## Task directions
Quote the records below in full, exactly as given, with the images taken out.

## Task inputs
···

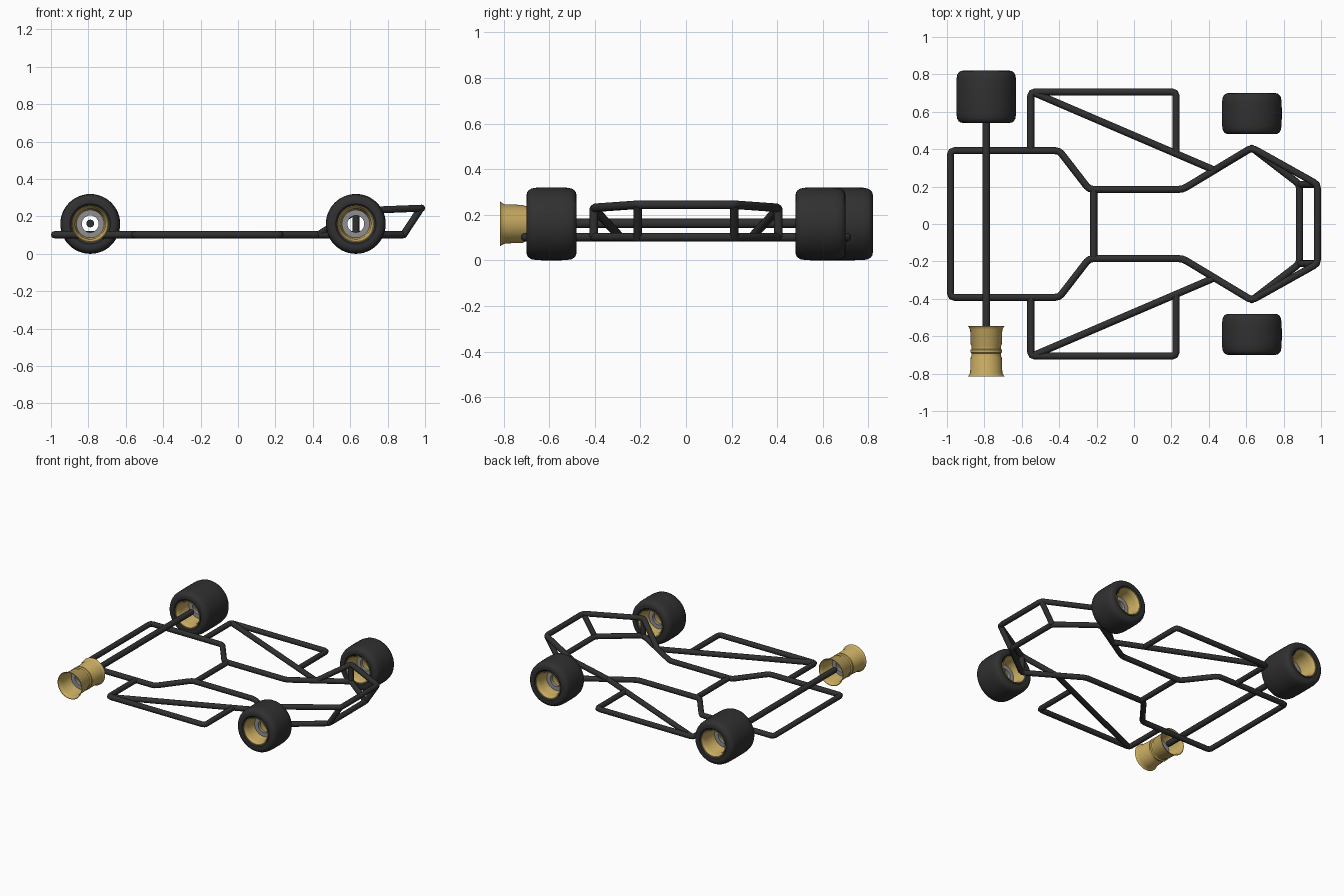
import bpy, bmesh, math
from mathutils import Vector

if "Cube" in bpy.data.objects:
    bpy.data.objects.remove(bpy.data.objects["Cube"])


def material(name, rgb):
    m = bpy.data.materials.new(name)
    m.diffuse_color = (*rgb, 1)
    m.use_nodes = True
    m.node_tree.nodes["Principled BSDF"].inputs["Base Color"].default_value = m.diffuse_color
    return m


BLACK = material("black", (0.03, 0.03, 0.03))
GOLD = material("gold", (0.58, 0.41, 0.12))
GREY = material("grey", (0.28, 0.28, 0.28))


def fillet(points, closed, d=0.022):
    """Replace each inner corner by a small rounded bend."""
    pts = [Vector(p) for p in points]
    out, n = [], len(pts)
    for i, p in enumerate(pts):
        if not closed and i in (0, n - 1):
            out.append(p)
            continue
        a = p + (pts[i - 1] - p).normalized() * d
        b = p + (pts[(i + 1) % n] - p).normalized() * d
        out += [a, a * 0.25 + p * 0.5 + b * 0.25, b]
    return out


def tube(name, points, closed=False, r=0.019):
    cu = bpy.data.curves.new(name, 'CURVE')
    cu.dimensions = '3D'
    cu.bevel_depth = r
    cu.bevel_resolution = 4
    cu.use_fill_caps = True
    pts = fillet(points, closed)
    s = cu.splines.new('POLY')
    s.points.add(len(pts) - 1)
    for sp, p in zip(s.points, pts):
        sp.co = (*p, 1)
    s.use_cyclic_u = closed
    cu.materials.append(BLACK)
    ob = bpy.data.objects.new(name, cu)
    bpy.context.collection.objects.link(ob)
    bpy.ops.object.select_all(action='DESELECT')
    ob.select_set(True)
    bpy.context.view_layer.objects.active = ob
    bpy.ops.object.convert(target='MESH')
    bpy.ops.object.shade_smooth_by_angle(angle=math.radians(50))


def lathe(name, profile, centre, mat, steps=48):
    """Spin a closed (offset, radius) profile round the y axis."""
    bm = bmesh.new()
    rings = []
    for k in range(steps):
        a = 2 * math.pi * k / steps
        rings.append([bm.verts.new((r * math.cos(a), t, r * math.sin(a))) for t, r in profile])
    n = len(profile)
    for k in range(steps):
        p, q = rings[k], rings[(k + 1) % steps]
        for i in range(n):
            j = (i + 1) % n
            bm.faces.new((p[i], p[j], q[j], q[i]))
    bmesh.ops.recalc_face_normals(bm, faces=bm.faces)
    me = bpy.data.meshes.new(name)
    bm.to_mesh(me)
    bm.free()
    me.materials.append(mat)
    ob = bpy.data.objects.new(name, me)
    ob.location = centre
    bpy.context.collection.objects.link(ob)
    bpy.ops.object.select_all(action='DESELECT')
    ob.select_set(True)
    bpy.context.view_layer.objects.active = ob
    bpy.ops.object.shade_smooth_by_angle(angle=math.radians(35))


def mirrored(half):
    return half + [(-t, r) for t, r in reversed(half)]


def wheel(name, x, y, w, tyre=True):
    c = (x, y, 0.16)
    # rim: flared lips, central ridge, stepped bowl inside
    e = w - 0.005
    outer = mirrored([(-e, 0.098), (-e + 0.008, 0.092), (-e + 0.02, 0.086), (-0.035, 0.083),
                      (-0.025, 0.078), (-0.012, 0.078), (-0.006, 0.085)])
    inner = mirrored([(-e, 0.094), (-e + 0.014, 0.087), (-e + 0.03, 0.081),
                      (-0.03, 0.078), (-0.02, 0.074)])
    lathe(name + "_rim", outer + inner[::-1], c, GOLD)
    # hub plate with open centre
    lathe(name + "_hub_plate", [(-0.012, 0.076), (0.012, 0.076), (0.012, 0.045), (-0.012, 0.045)], c, GREY)
    if tyre:
        tread = mirrored([(-w + 0.012, 0.098), (-w + 0.002, 0.108), (-w, 0.125), (-w + 0.003, 0.138),
                          (-w + 0.01, 0.148), (-w + 0.022, 0.155), (-w + 0.045, 0.159), (-0.03, 0.16)])
        lathe(name + "_tyre", tread, c, BLACK)


# wheels; one rear wheel has a bare rim
wheel("rear_left_wheel", -0.79, 0.68, 0.14)
wheel("rear_right_wheel", -0.79, -0.68, 0.14, tyre=False)
for side, s in (("left", 1), ("right", -1)):
    wheel(f"front_{side}_wheel", 0.63, 0.59 * s, 0.11)

# rear axle
tube("rear_axle", [(-0.79, -0.59, 0.162), (-0.79, 0.59, 0.162)], r=0.021)

# main floor rail loop
Z = 0.102
half = [(-0.981, 0.392), (-0.40, 0.392), (-0.24, 0.185), (0.26, 0.185), (0.63, 0.408), (0.885, 0.212)]
tube("main_rail", [(x, y, Z) for x, y in half] + [(x, -y, Z) for x, y in reversed(half)], closed=True)
tube("cross_bar", [(-0.215, -0.185, Z), (-0.215, 0.185, Z)])

# raised front bumper loop
up = [(0.43, 0.288, Z), (0.63, 0.408, 0.23), (0.981, 0.212, 0.244)]
tube("front_bumper", up + [(x, -y, z) for x, y, z in reversed(up)])

for side, s in (("left", 1), ("right", -1)):
    # uprights and bumper struts
    tube(f"{side}_upright", [(0.63, 0.405 * s, Z), (0.63, 0.405 * s, 0.23)])
    tube(f"{side}_bumper_strut", [(0.885, 0.212 * s, Z), (0.977, 0.212 * s, 0.242)])
    # side guard frame and its diagonal
    tube(f"{side}_side_guard", [(-0.552, 0.392 * s, Z), (-0.552, 0.706 * s, Z),
                                (0.225, 0.706 * s, Z), (0.225, 0.38 * s, Z)])
    tube(f"{side}_side_diagonal", [(-0.54, 0.704 * s, Z), (0.43, 0.288 * s, Z)])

···

## Reply to the task
import bpy, bmesh, math
from mathutils import Vector

if "Cube" in bpy.data.objects:
    bpy.data.objects.remove(bpy.data.objects["Cube"])


def material(name, rgb):
    m = bpy.data.materials.new(name)
    m.diffuse_color = (*rgb, 1)
    m.use_nodes = True
    m.node_tree.nodes["Principled BSDF"].inputs["Base Color"].default_value = m.diffuse_color
    return m


BLACK = material("black", (0.03, 0.03, 0.03))
GOLD = material("gold", (0.58, 0.41, 0.12))
GREY = material("grey", (0.28, 0.28, 0.28))


def fillet(points, closed, d=0.022):
    """Replace each inner corner by a small rounded bend."""
    pts = [Vector(p) for p in points]
    out, n = [], len(pts)
    for i, p in enumerate(pts):
        if not closed and i in (0, n - 1):
            out.append(p)
            continue
        a = p + (pts[i - 1] - p).normalized() * d
        b = p + (pts[(i + 1) % n] - p).normalized() * d
        out += [a, a * 0.25 + p * 0.5 + b * 0.25, b]
    return out


def tube(name, points, closed=False, r=0.019):
    cu = bpy.data.curves.new(name, 'CURVE')
    cu.dimensions = '3D'
    cu.bevel_depth = r
    cu.bevel_resolution = 4
    cu.use_fill_caps = True
    pts = fillet(points, closed)
    s = cu.splines.new('POLY')
    s.points.add(len(pts) - 1)
    for sp, p in zip(s.points, pts):
        sp.co = (*p, 1)
    s.use_cyclic_u = closed
    cu.materials.append(BLACK)
    ob = bpy.data.objects.new(name, cu)
    bpy.context.collection.objects.link(ob)
    bpy.ops.object.select_all(action='DESELECT')
    ob.select_set(True)
    bpy.context.view_layer.objects.active = ob
    bpy.ops.object.convert(target='MESH')
    bpy.ops.object.shade_smooth_by_angle(angle=math.radians(50))


def lathe(name, profile, centre, mat, steps=48):
    """Spin a closed (offset, radius) profile round the y axis."""
    bm = bmesh.new()
    rings = []
    for k in range(steps):
        a = 2 * math.pi * k / steps
        rings.append([bm.verts.new((r * math.cos(a), t, r * math.sin(a))) for t, r in profile])
    n = len(profile)
    for k in range(steps):
        p, q = rings[k], rings[(k + 1) % steps]
        for i in range(n):
            j = (i + 1) % n
            bm.faces.new((p[i], p[j], q[j], q[i]))
    bmesh.ops.recalc_face_normals(bm, faces=bm.faces)
    me = bpy.data.meshes.new(name)
    bm.to_mesh(me)
    bm.free()
    me.materials.append(mat)
    ob = bpy.data.objects.new(name, me)
    ob.location = centre
    bpy.context.collection.objects.link(ob)
    bpy.ops.object.select_all(action='DESELECT')
    ob.select_set(True)
    bpy.context.view_layer.objects.active = ob
    bpy.ops.object.shade_smooth_by_angle(angle=math.radians(35))


def mirrored(half):
    return half + [(-t, r) for t, r in reversed(half)]


def wheel(name, x, y, w, tyre=True):
    c = (x, y, 0.16)
    # rim: flared lips, central ridge, stepped bowl inside
    e = w - 0.005
    outer = mirrored([(-e, 0.098), (-e + 0.008, 0.092), (-e + 0.02, 0.086), (-0.035, 0.083),
                      (-0.025, 0.078), (-0.012, 0.078), (-0.006, 0.085)])
    inner = mirrored([(-e, 0.094), (-e + 0.014, 0.087), (-e + 0.03, 0.081),
                      (-0.03, 0.078), (-0.02, 0.074)])
    lathe(name + "_rim", outer + inner[::-1], c, GOLD)
    # hub plate with open centre
    lathe(name + "_hub_plate", [(-0.012, 0.076), (0.012, 0.076), (0.012, 0.045), (-0.012, 0.045)], c, GREY)
    if tyre:
        tread = mirrored([(-w + 0.012, 0.098), (-w + 0.002, 0.108), (-w, 0.125), (-w + 0.003, 0.138),
                          (-w + 0.01, 0.148), (-w + 0.022, 0.155), (-w + 0.045, 0.159), (-0.03, 0.16)])
        lathe(name + "_tyre", tread, c, BLACK)


# wheels; one rear wheel has a bare rim
wheel("rear_left_wheel", -0.79, 0.68, 0.14)
wheel("rear_right_wheel", -0.79, -0.68, 0.14, tyre=False)
for side, s in (("left", 1), ("right", -1)):
    wheel(f"front_{side}_wheel", 0.63, 0.59 * s, 0.11)

# rear axle
tube("rear_axle", [(-0.79, -0.59, 0.162), (-0.79, 0.59, 0.162)], r=0.021)

# main floor rail loop
Z = 0.102
half = [(-0.981, 0.392), (-0.40, 0.392), (-0.24, 0.185), (0.26, 0.185), (0.63, 0.408), (0.885, 0.212)]
tube("main_rail", [(x, y, Z) for x, y in half] + [(x, -y, Z) for x, y in reversed(half)], closed=True)
tube("cross_bar", [(-0.215, -0.185, Z), (-0.215, 0.185, Z)])

# raised front bumper loop
up = [(0.43, 0.288, Z), (0.63, 0.408, 0.23), (0.981, 0.212, 0.244)]
tube("front_bumper", up + [(x, -y, z) for x, y, z in reversed(up)])

for side, s in (("left", 1), ("right", -1)):
    # uprights and bumper struts
    tube(f"{side}_upright", [(0.63, 0.405 * s, Z), (0.63, 0.405 * s, 0.23)])
    tube(f"{side}_bumper_strut", [(0.885, 0.212 * s, Z), (0.977, 0.212 * s, 0.242)])
    # side guard frame and its diagonal
    tube(f"{side}_side_guard", [(-0.552, 0.392 * s, Z), (-0.552, 0.706 * s, Z),
                                (0.225, 0.706 * s, Z), (0.225, 0.38 * s, Z)])
    tube(f"{side}_side_diagonal", [(-0.54, 0.704 * s, Z), (0.43, 0.288 * s, Z)])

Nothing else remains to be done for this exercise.